When I visit new contractors around the country for the first time for our one-to-one work, the first step is called Planning Power!
This two-day visit has a number of little steps in the process even before I arrive. My goal in Planning Power! is to review the resources they’ve sent me before the visit and to use my onsite visit to get a 360-degree view of the company from the perspective of my Power Concepts briefly described below:
Power. Create the policies and procedures for every task in every
department of the company.
Power. Generate the selling price and define how each person affects
the financial success of the company.
Power. Establish how each department plays a role in the pricing and
profitability in order to focus on how each employee affects the selling
Marketing Power. Once
the price is established and the tools to sell have been given, we need to
market effectively to reach the target audience - those most likely to desire
what we’re selling.
Staffing Power. Add
people with the right attitude and develop the rest in-house. Hold people
accountable for the sales, operational and technical standards you create.
Leadership Power. Set the
goal, inspire a vision or belief and take the actions to make it all a reality.
- Sales Coaching Power. Have everyone who performs work for the customer use a selling system that is linked to a system for coaching sales.
Typically an hour or two into the first day of the visit, owners will ask me, “What’s the single most important thing I need to do right now?”
I understand their frustration and impatience. I, too, was in their seat for many years. But I was always left to stumble for an answer.
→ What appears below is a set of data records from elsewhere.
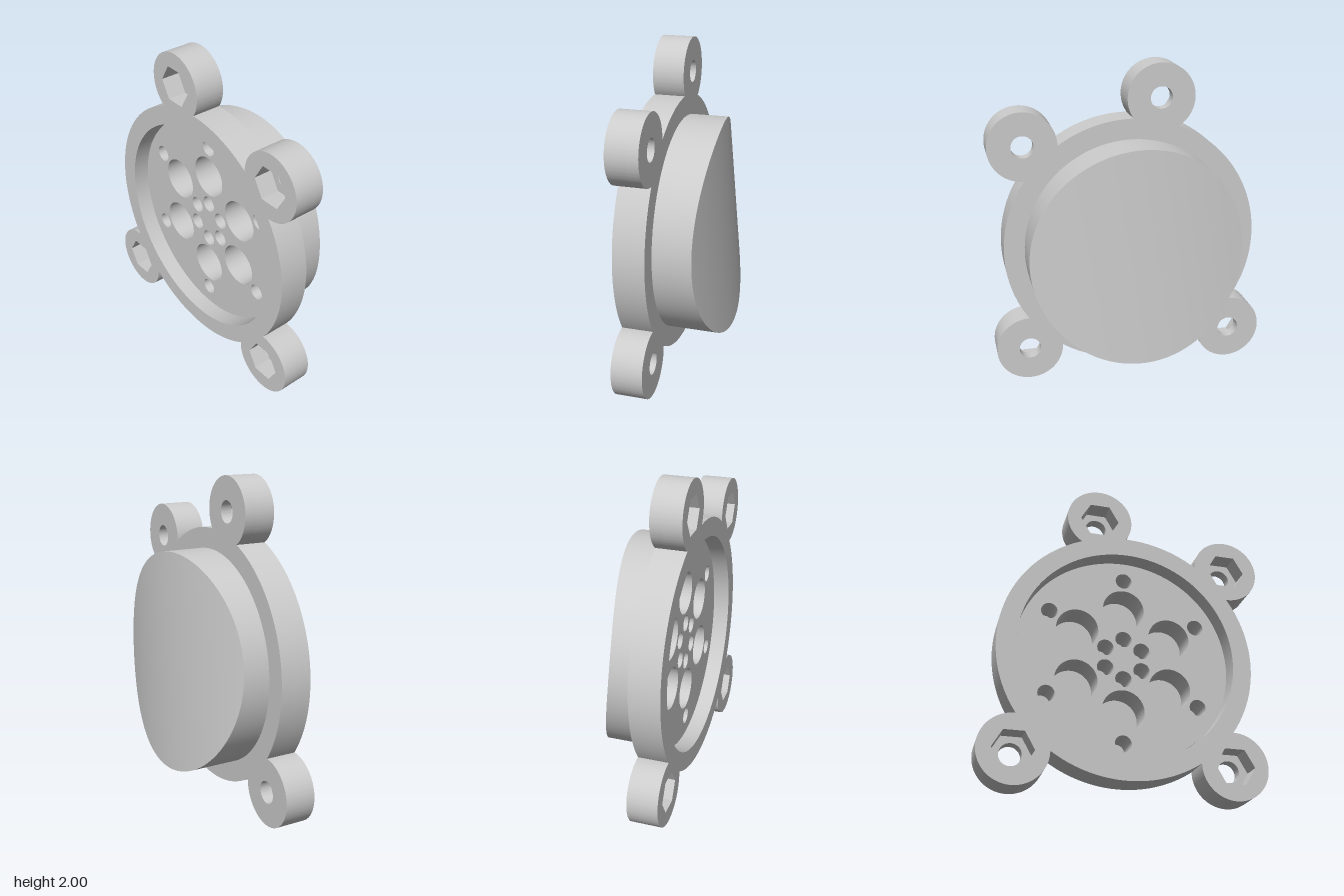
import * as THREE from 'three';
import { toCreasedNormals } from 'three/addons/utils/BufferGeometryUtils.js';

const FLANGE_R = 0.798, RECESS_R = 0.68, CAP_R = 0.671;
const LUG_R = 0.21, LUG_D = 0.935;
const LUGS = [45, 101.4, 225, 315].map(THREE.MathUtils.degToRad);
const BACK = -0.044, STEP = 0.027, FRONT = 0.147, FLOOR = 0.047;

const material = new THREE.MeshStandardMaterial({ color: 0xcccccc });

function circle(x, y, r) {
  return new THREE.Path().absarc(x, y, r, 0, Math.PI * 2, false);
}

function hexagon(x, y, r) {
  const points = [];
  for (let i = 0; i < 6; i++) {
    const a = i * Math.PI / 3;
    points.push(new THREE.Vector2(x + r * Math.cos(a), y + r * Math.sin(a)));
  }
  return new THREE.Path(points);
}

// Disc outline with a round lug at each lug angle
function flangeOutline() {
  const cos = (FLANGE_R ** 2 + LUG_D ** 2 - LUG_R ** 2) / (2 * FLANGE_R * LUG_D);
  const alpha = Math.acos(cos);
  const beta = Math.atan2(FLANGE_R * Math.sin(alpha), FLANGE_R * cos - LUG_D);
  const shape = new THREE.Shape();
  LUGS.forEach((a, i) => {
    const next = i < LUGS.length - 1 ? LUGS[i + 1] : LUGS[0] + Math.PI * 2;
    shape.absarc(LUG_D * Math.cos(a), LUG_D * Math.sin(a), LUG_R, a - beta, a + beta, false);
    shape.absarc(0, 0, FLANGE_R, a + alpha, next - alpha, false);
  });
  return shape;
}

function plate(name, shape, holes, z0, z1) {
  shape.holes.push(...holes);
  const geometry = new THREE.ExtrudeGeometry(shape, { depth: z1 - z0, bevelEnabled: false, curveSegments: 64 });
  geometry.translate(0, 0, z0);
  const mesh = new THREE.Mesh(toCreasedNormals(geometry, 0.5), material);
  mesh.name = name;
  return mesh;
}

// Height of the gently curved, slightly tilted cap end behind the flange
function capHeight(x, y) {
  return 0.34 + 0.047 * x - 0.06 * y - 0.21 * (x - 0.15 * y) ** 2;
}

function buildCap() {
  const cap = new THREE.Group();
  cap.name = 'cap';

  const wall = new THREE.CylinderGeometry(CAP_R, CAP_R, 1, 128, 1, true).rotateX(Math.PI / 2);
  const p = wall.attributes.position;
  for (let i = 0; i < p.count; i++) {
    p.setZ(i, p.getZ(i) > 0 ? 0 : -capHeight(p.getX(i), p.getY(i)));
  }
  const wallMesh = new THREE.Mesh(wall, material);
  wallMesh.name = 'capWall';

  const end = new THREE.RingGeometry(0, CAP_R, 128, 20).rotateY(Math.PI);
  const q = end.attributes.position;
  for (let i = 0; i < q.count; i++) q.setZ(i, -capHeight(q.getX(i), q.getY(i)));
  end.computeVertexNormals();
  const endMesh = new THREE.Mesh(end, material);
  endMesh.name = 'capEnd';

  cap.add(wallMesh, endMesh);
  return cap;
}

export function createModel() {
  const body = new THREE.Group();
  body.name = 'body';

  // Flange: hexagonal nut pockets in front, round bolt holes behind
  const atLugs = (make, r) => LUGS.map(a => make(LUG_D * Math.cos(a), LUG_D * Math.sin(a), r));
  body.add(plate('flangeFront', flangeOutline(),
    [circle(0, 0, RECESS_R), ...atLugs(hexagon, 0.124)], STEP, FRONT));
  body.add(plate('flangeBack', flangeOutline(),
    [circle(0, 0, CAP_R - 0.005), ...atLugs(circle, 0.068)], BACK, STEP));

  // Recessed floor with three rings of six holes
  const holes = [];
  for (const [ring, r] of [[0.133, 0.052], [0.34, 0.133], [0.546, 0.052]]) {
    for (let i = 0; i < 6; i++) {
      const a = Math.PI / 2 + i * Math.PI / 3;
      holes.push(circle(ring * Math.cos(a), ring * Math.sin(a), r));
    }
  }
  const disc = new THREE.Shape().absarc(0, 0, CAP_R - 0.001, 0, Math.PI * 2, false);
  body.add(plate('perforatedFloor', disc, holes, -0.133, FLOOR));

  // Blind bottom of the holes
  const bottom = new THREE.Mesh(new THREE.CircleGeometry(CAP_R - 0.002, 64), material);
  bottom.name = 'holeBottom';
  bottom.position.z = -0.132;
  body.add(bottom, buildCap());

  body.rotation.y = THREE.MathUtils.degToRad(-62.87);
  body.position.set(-0.013, 0.876, -0.025);

  const model = new THREE.Group();
  model.name = 'flangedCap';
  model.add(body);
  return model;
}
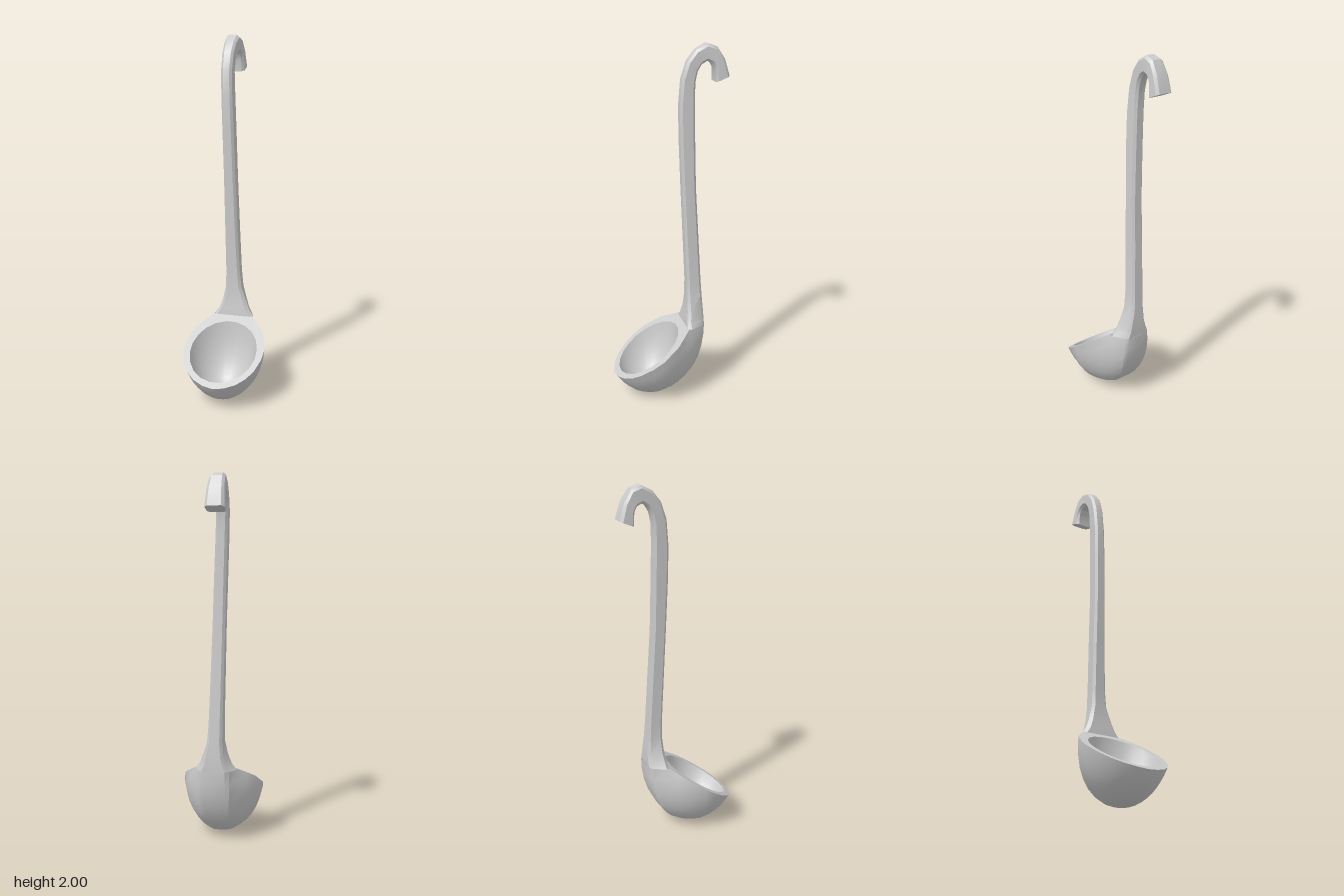
import * as THREE from 'three';
import { toCreasedNormals } from 'three/addons/utils/BufferGeometryUtils.js';

const material = new THREE.MeshStandardMaterial({ color: 0xcccccc, side: THREE.DoubleSide });

// Skin a list of equal-sized closed rings; optionally close the last one.
function loft(rings, capEnd = false) {
  const n = rings[0].length, index = [];
  for (let i = 0; i < rings.length - 1; i++) {
    for (let j = 0; j < n; j++) {
      const a = i * n + j, b = i * n + (j + 1) % n;
      index.push(a, b, b + n, a, b + n, a + n);
    }
  }
  const last = (rings.length - 1) * n;
  if (capEnd) for (let j = 1; j < n - 1; j++) index.push(last, last + j, last + j + 1);
  const geometry = new THREE.BufferGeometry();
  geometry.setAttribute('position', new THREE.Float32BufferAttribute(rings.flat(2), 3));
  geometry.setIndex(index);
  return toCreasedNormals(geometry, 0.6);
}

// Height of the tilted rim plane, levelling off at the neck.
const rimY = z => Math.min(0.42, 0.14 + (0.33 - z) * 0.667);

// Rings of a bowl: each rim point [x, z, degrees] runs down its own arc to the bottom.
function bowlRings(outline, zc, bottom, steps = 9) {
  const rings = [];
  for (let i = 0; i <= steps; i++) {
    rings.push(outline.map(([x, z, degrees]) => {
      const phi = degrees * Math.PI / 180, a = phi * i / steps;
      const r = Math.sin(a) / Math.sin(phi);
      const h = (1 - Math.cos(a)) / (1 - Math.cos(phi));
      return [x * r, bottom + (rimY(z) - bottom) * h, zc + (z - zc) * r];
    }));
  }
  return rings;
}

export function createModel() {
  const group = new THREE.Group();
  const add = (name, geometry) => {
    const mesh = new THREE.Mesh(geometry, material);
    mesh.name = name;
    group.add(mesh);
  };

  // Outer bowl: half outline from front to back, mirrored
  const half = [
    [0, 0.33, 50], [0.06, 0.32, 50], [0.12, 0.295, 53], [0.165, 0.26, 57], [0.2, 0.215, 62],
    [0.225, 0.15, 72], [0.23, 0.095, 85], [0.2, 0.005, 97], [0.155, -0.045, 110],
    [0.115, -0.085, 116], [0.085, -0.17, 100], [0.065, -0.19, 92], [0, -0.192, 92],
  ];
  const mirror = list => list.map(([x, z, d]) => [-x, z, d]).reverse();
  const outline = [...half, ...mirror(half.slice(1, -1))];
  add('bowlOuter', loft(bowlRings(outline, 0.11, 0)));

  // Hollow of the bowl
  const hollow = [];
  for (let i = 0; i < 20; i++) {
    const a = (i + 0.5) / 20 * Math.PI * 2;
    hollow.push([0.19 * Math.sin(a), 0.125 + 0.172 * Math.cos(a), 68 - 18 * Math.cos(a)]);
  }
  add('bowlInner', loft(bowlRings(hollow, 0.12, 0.035).reverse()));

  // Flat rim between the two, ending at the neck
  const flat = list => list.map(([x, z]) => new THREE.Vector2(x, -z));
  const front = half.slice(0, 10);
  const shape = new THREE.Shape(flat([...front, ...mirror(front.slice(1))]));
  shape.holes.push(new THREE.Path(flat(hollow)));
  const rim = new THREE.ShapeGeometry(shape);
  const p = rim.attributes.position;
  for (let i = 0; i < p.count; i++) {
    const z = -p.getY(i);
    p.setXYZ(i, p.getX(i), rimY(z), z);
  }
  rim.computeVertexNormals();
  add('bowlRim', rim);

  // Handle sections: outer edge z, y; inner edge z, y; centre x; half widths outer, inner; chamfer
  const sections = [
    [-0.083, 0.415, -0.19, 0.42, 0, 0.116, 0.085, 0.02],
    [-0.087, 0.45, -0.191, 0.45, 0, 0.09, 0.07, 0.018],
    [-0.095, 0.5, -0.19, 0.5, 0, 0.07, 0.056, 0.016],
    [-0.1, 0.58, -0.187, 0.58, -0.006, 0.046, 0.042, 0.014],
    [-0.1, 0.68, -0.181, 0.68, -0.01, 0.04, 0.038, 0.013],
    [-0.088, 0.95, -0.167, 0.95, -0.017, 0.036, 0.036, 0.013],
    [-0.075, 1.23, -0.152, 1.23, -0.023, 0.033, 0.034, 0.013],
    [-0.065, 1.5, -0.147, 1.5, -0.03, 0.032, 0.033, 0.013],
    [-0.063, 1.68, -0.145, 1.7, -0.036, 0.031, 0.032, 0.013],
    [-0.075, 1.82, -0.148, 1.8, -0.04, 0.031, 0.032, 0.013],
    [-0.105, 1.91, -0.16, 1.858, -0.04, 0.032, 0.033, 0.013],
    [-0.15, 1.968, -0.18, 1.893, -0.039, 0.034, 0.035, 0.013],
    [-0.21, 2, -0.208, 1.91, -0.038, 0.037, 0.039, 0.014],
    [-0.262, 1.983, -0.236, 1.898, -0.038, 0.041, 0.043, 0.014],
    [-0.303, 1.92, -0.252, 1.87, -0.037, 0.046, 0.047, 0.014],
    [-0.33, 1.83, -0.255, 1.8, -0.037, 0.051, 0.05, 0.014],
  ];
  const rings = sections.map(([zo, yo, zi, yi, xc, wo, wi, c]) => {
    const k = c / Math.hypot(zi - zo, yi - yo);
    const side = [[0, wo - c], [k, wo], [1 - k, wi], [1, wi - c]];
    const at = ([u, x]) => [xc + x, yo + (yi - yo) * u, zo + (zi - zo) * u];
    return [...side, ...side.map(([u, x]) => [u, -x]).reverse()].map(at);
  });
  add('handle', loft(rings, true));
  return group;
}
I knew the report after my visit contained 25 to 30 pages of material they needed to know and we still had the better part of two long days to spend together discussing why a lot of things either did or didn’t work at their company.
Big MessageFinally, flying home one time I came up with what I think is the best approach for any contractor I visit and for you as well. When asked that question these days, I now say, “If I were to stand up right now and leave your office and we didn’t do all the talking we’re going to do in the next two days and in the debriefing calls when I get home, I’d take a big paint roller and I’d write the following words in big, black, 8-foot letters right on the wall and leave: ‘Billable Hours!’”
The reason these two words are all I’d leave behind or tell them to focus on at this point is because once you understand that if you remove the stuff we sell from the equation and focus on what we really have to sell, it’s billable hours.
Knowing that it’s all about the billable hours changed how I viewed who really was and wasn’t my customer.
And once you know that all you really have to sell is billable hours and that your techs can only give you so many billable hours in a day (Hint: it’s typically half of the hours you pay them for!), then you, too, will get more focused. Because the only valid question you must ask yourself each day is, “Where should I be going to today to give me the best chance to sell the billable hours I want and need to sell?”
Focusing on maximizing the billable hours you have to sell makes it easier to understand how our billable- hour efficiency goes down as we drive our trucks too much all over town or we slam our techs with too many calls at once. Instead, we should be teaching them how to stay in front of the customer they’re with right now and ethically sell them everything they legitimately want and need and do expert work the first time without generating unnecessary callbacks.
Focusing on maximizing the billable hours makes it a whole lot clearer as to who your ideal customer is and isn’t. It makes it a lot clearer that you need to have techs who know how to sell, how to be operationally proficient and technically skilled.
And if you do multiple trades like plumbing, heating, cooling, electrical and more, you need to cross-train them so a tech can hold down the service area and dispatch can maximize efficiency.
Can you see how much easier it is to know how many calls your marketing must generate when you first think about how many billable hours you need to sell today, this week, this month, this quarter and this year to hit your sales goal?
Worshipping the sale of billable hours is an excellent way to approach how to run your company because it will get you to invest in the necessary training that allows your techs to sell those hours and be efficient at their work to further squeeze every billable hour out of every hour of pay.
If you’re focused on billable hours sold, it doesn’t matter if you’re focused on service and repair or install and remodel. The only difference is whether the tech sells them or the salespeople sell them.
Before I come and paint on your office wall, I have only one question to ask you, “Where are you going today that will give you the best chance to sell the billable hours you need?”